David Elkind's new book is designed to help parents avoid the miseducation of young children that is on the increase today.
Across the country in schools and in homes educational programs intended for school-age children are being misappropriated for the instruction of preschoolers. Books, lectures, and the media propagate the idea that only a superkid can grow up to compete successfully in the adult world thereby encouraging parents to teach infants and young children academic and athletic skills. Yet, there is considerable evidence that early instruction can do lasting harm that young children subjected to this kind of pressure are, in fact, at psychological and physical risk.
Dr. Elkind shows us the very real difference between the mind of a preschool child (how it works) and that of a school-age child. He makes clear how much young children can and do learn when they are presented with developmentally appropriate parenting practices and education. He shows us how healthy education supports and encourages the spontaneous learning process through which young children explore and understand their immediate world, and how miseducation ignores it, attempting to teach the wrong things at the wrong time. And, in turn, we see how early miseducation can cause permanent damage to a child's self-esteem, the loss of the positive attitude a child needs for learning the blocking of natural gifts and potential talents.
Finally, Dr. Elkind discusses what parents should look for when deciding upon the initial stages of their children's education and what preschool programs are the most considerate of the individual child.
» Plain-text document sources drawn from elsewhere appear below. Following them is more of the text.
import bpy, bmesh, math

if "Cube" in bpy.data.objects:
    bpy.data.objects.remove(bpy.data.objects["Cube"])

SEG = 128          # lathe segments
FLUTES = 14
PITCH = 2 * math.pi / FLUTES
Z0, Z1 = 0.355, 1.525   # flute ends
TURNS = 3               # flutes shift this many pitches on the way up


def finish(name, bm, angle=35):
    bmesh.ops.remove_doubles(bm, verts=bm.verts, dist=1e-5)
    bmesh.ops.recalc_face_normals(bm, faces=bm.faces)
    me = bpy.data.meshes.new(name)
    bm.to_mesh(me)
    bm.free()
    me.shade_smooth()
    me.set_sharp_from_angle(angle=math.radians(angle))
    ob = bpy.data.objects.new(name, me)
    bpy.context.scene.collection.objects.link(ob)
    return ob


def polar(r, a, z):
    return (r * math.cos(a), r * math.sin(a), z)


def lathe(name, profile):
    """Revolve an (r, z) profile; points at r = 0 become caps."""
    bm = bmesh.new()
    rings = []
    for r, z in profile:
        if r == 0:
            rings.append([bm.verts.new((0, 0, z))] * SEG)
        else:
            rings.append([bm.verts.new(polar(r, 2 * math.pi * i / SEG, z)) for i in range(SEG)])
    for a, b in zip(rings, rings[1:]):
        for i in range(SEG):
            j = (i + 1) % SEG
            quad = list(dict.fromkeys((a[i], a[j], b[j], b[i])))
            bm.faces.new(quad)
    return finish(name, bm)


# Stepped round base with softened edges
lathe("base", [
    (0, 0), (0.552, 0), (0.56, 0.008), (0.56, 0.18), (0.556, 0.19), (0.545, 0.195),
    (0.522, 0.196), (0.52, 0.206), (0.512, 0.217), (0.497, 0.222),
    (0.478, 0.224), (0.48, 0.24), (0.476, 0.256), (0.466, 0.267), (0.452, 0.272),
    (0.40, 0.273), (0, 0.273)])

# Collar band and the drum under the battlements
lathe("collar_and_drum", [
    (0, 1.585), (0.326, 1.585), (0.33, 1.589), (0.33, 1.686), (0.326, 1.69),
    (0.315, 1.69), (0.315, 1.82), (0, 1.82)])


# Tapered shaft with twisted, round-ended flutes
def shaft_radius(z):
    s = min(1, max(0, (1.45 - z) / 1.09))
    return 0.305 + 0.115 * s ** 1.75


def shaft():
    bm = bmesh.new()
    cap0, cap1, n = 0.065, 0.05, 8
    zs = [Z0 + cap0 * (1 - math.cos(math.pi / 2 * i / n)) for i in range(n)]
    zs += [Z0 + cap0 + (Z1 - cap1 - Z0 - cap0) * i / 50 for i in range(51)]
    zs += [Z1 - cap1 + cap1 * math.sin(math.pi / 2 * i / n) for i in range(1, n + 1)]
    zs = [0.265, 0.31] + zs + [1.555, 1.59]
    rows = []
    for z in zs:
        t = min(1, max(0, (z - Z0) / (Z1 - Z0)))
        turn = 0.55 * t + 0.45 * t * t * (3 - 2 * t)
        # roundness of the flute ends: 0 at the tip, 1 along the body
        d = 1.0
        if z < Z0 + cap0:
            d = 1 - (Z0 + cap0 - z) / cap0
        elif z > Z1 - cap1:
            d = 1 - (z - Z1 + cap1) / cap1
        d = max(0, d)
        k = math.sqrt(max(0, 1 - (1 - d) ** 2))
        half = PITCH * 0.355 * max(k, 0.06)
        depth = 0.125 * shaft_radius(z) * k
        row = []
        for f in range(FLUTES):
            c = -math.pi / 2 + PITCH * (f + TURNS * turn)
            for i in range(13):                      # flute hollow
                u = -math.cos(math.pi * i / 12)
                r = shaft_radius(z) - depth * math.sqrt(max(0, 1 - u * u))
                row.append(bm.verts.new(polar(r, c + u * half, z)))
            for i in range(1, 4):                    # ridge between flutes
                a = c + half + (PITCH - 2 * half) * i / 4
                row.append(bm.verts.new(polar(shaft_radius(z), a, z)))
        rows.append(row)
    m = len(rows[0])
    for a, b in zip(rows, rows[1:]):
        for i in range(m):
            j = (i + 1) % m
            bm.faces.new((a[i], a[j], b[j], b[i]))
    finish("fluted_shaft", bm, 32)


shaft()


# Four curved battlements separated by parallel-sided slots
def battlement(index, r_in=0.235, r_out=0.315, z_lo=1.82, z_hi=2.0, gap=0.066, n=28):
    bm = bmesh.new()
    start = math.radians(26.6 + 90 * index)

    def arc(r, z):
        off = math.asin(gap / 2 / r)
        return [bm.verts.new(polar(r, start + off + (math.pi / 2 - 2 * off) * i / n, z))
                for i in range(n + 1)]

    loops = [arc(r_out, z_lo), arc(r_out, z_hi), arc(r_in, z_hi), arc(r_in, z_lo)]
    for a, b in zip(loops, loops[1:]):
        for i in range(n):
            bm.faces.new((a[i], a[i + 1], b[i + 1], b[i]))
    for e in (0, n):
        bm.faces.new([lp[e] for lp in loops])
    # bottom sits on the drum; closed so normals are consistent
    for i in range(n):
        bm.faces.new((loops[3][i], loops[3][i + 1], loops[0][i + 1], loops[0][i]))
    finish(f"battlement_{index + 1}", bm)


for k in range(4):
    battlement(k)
In a special section, he answers the most common questions he's heard from parents.
About the Author
David Elkind, who received his Ph.D. in psychology at UCLA, was a longtime professor of Child Study at Tufts University and Senior Resident Scholar at the Lincoln-Filene Center. He is also the author of numerous books, including "The Hurried Child" and "All Grown Up and No Place to Go."